EUROPE – Real estate has the right characteristics to meet to meet the goals and objectives of European pension funds, according to US group Prudential Real Estate Investors.

In recent research looking at the longer term outlook for real estate compared with other asset classes, the company argues for greater allocations to the asset class to meet the needs of income conscious investors, as Europe’s pension funds will become as they mature.

“Property investment should increasingly become a vital component of the reformed retirement savings schemes in Europe,” says Prudential. It presents pension schemes, whether new or expanded, with a unique asset class, with attractive income, total return and return to risk ratio basis.
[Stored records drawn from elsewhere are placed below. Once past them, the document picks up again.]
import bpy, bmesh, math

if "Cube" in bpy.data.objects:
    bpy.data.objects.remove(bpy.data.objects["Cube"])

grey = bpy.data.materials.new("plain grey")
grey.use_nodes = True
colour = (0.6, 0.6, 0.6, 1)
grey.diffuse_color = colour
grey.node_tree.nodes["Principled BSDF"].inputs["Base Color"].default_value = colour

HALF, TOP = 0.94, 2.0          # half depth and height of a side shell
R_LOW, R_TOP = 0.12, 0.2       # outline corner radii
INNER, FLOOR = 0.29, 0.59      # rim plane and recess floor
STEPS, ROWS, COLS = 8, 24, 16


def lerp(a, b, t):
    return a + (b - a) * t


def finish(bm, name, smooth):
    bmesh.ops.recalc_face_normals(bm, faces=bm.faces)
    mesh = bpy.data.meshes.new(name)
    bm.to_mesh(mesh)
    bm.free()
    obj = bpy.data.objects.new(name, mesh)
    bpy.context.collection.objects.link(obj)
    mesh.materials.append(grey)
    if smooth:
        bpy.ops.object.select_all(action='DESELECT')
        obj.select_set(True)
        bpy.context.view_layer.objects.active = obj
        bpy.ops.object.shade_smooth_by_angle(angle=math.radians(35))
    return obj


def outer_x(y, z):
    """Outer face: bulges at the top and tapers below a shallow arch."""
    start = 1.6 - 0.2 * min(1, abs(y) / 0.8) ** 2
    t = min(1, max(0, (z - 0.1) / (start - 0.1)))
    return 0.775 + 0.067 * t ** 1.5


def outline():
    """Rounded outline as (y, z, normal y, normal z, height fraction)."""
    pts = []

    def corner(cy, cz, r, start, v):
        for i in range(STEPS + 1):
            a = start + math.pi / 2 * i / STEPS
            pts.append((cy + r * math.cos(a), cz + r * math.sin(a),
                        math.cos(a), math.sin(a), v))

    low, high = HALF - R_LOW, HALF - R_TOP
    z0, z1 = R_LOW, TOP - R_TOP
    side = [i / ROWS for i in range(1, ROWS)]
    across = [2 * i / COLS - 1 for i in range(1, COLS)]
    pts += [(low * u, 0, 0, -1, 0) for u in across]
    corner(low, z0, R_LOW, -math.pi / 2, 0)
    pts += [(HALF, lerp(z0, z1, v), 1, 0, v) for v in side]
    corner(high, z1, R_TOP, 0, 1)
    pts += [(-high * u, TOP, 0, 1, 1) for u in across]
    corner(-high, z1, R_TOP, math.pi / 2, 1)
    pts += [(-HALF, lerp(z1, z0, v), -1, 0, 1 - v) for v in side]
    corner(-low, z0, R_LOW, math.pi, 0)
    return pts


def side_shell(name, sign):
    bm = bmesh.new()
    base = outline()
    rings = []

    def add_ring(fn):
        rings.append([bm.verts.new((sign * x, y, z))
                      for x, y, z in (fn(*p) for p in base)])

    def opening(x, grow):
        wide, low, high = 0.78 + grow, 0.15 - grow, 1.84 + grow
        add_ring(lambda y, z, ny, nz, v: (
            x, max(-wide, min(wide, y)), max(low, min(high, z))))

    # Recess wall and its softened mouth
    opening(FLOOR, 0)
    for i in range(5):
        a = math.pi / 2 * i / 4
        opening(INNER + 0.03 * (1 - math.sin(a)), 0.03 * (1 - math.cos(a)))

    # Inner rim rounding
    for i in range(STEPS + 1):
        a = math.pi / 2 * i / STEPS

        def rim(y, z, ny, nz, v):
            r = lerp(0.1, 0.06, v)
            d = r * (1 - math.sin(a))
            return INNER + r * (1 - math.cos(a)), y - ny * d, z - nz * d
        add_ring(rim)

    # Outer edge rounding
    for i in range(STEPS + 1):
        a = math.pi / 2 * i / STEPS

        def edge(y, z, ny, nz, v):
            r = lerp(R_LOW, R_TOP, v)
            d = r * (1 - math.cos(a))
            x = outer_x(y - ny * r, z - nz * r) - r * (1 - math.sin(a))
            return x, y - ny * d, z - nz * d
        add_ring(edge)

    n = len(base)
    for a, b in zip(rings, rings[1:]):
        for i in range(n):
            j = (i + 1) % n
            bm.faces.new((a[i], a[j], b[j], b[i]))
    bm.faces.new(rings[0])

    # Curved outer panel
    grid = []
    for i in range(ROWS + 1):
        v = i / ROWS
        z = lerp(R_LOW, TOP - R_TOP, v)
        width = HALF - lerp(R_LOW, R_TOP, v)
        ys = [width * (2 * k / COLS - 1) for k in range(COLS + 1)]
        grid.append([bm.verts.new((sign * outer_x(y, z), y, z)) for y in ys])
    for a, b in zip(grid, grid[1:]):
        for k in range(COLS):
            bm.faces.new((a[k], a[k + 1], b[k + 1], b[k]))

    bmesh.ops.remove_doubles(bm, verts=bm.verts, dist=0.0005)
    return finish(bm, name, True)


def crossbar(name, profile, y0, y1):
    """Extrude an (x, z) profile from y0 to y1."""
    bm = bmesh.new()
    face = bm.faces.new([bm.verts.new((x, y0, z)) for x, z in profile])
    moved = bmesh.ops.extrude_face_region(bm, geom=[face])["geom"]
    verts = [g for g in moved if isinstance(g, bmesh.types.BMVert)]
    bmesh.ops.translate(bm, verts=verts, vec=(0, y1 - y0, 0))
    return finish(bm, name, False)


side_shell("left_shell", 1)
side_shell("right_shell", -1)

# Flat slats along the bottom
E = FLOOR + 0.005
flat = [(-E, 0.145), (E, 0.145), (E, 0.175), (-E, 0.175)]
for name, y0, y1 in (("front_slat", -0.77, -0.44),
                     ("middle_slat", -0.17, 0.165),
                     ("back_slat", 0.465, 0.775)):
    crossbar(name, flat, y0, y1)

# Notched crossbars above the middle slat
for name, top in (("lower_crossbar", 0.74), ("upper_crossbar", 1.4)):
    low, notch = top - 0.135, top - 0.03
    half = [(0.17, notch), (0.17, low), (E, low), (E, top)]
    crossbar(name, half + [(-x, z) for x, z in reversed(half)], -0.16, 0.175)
Looking at the situation in a number of key pensions markets, it points to different scenarios for equities, bonds and real estate. In the UK for example, the expected return for real estate based on historical parameters, could be between 4.1 and 14.6% annually over the next 10 years. The same assumptions show equities’ equivalent range as 1.6% to 13.5% at the most optimistic, while the bonds the projections are from –3.8% to 4.8%.

For the Netherlands, the equivalent expected annual return range would be 4.0 to 11.5% for real estate, with 1.6 to 17.5% for equities, and -0.1% to 3.6% for bonds. In Germany, the real estate expected return range over the 10 years, 3.4 to 10.4% in the case of real estate, 0.6% to to14.6% for equities and –0.3 to 3.6% for bonds.

In Switzerland, real estate return range over the 10 years, is 2.9% to 9.0%; 0.1% to 13.2% for equities and –2.0% to 2.8% for bonds.

In the past, Europe’s pension funds have maintained “ a relatively small allocation to property,” says Prudential. “With few exceptions, most countries funds hold 10% or less. The group see funds increasingly broadening their exposure to alternatives, particularly real estate.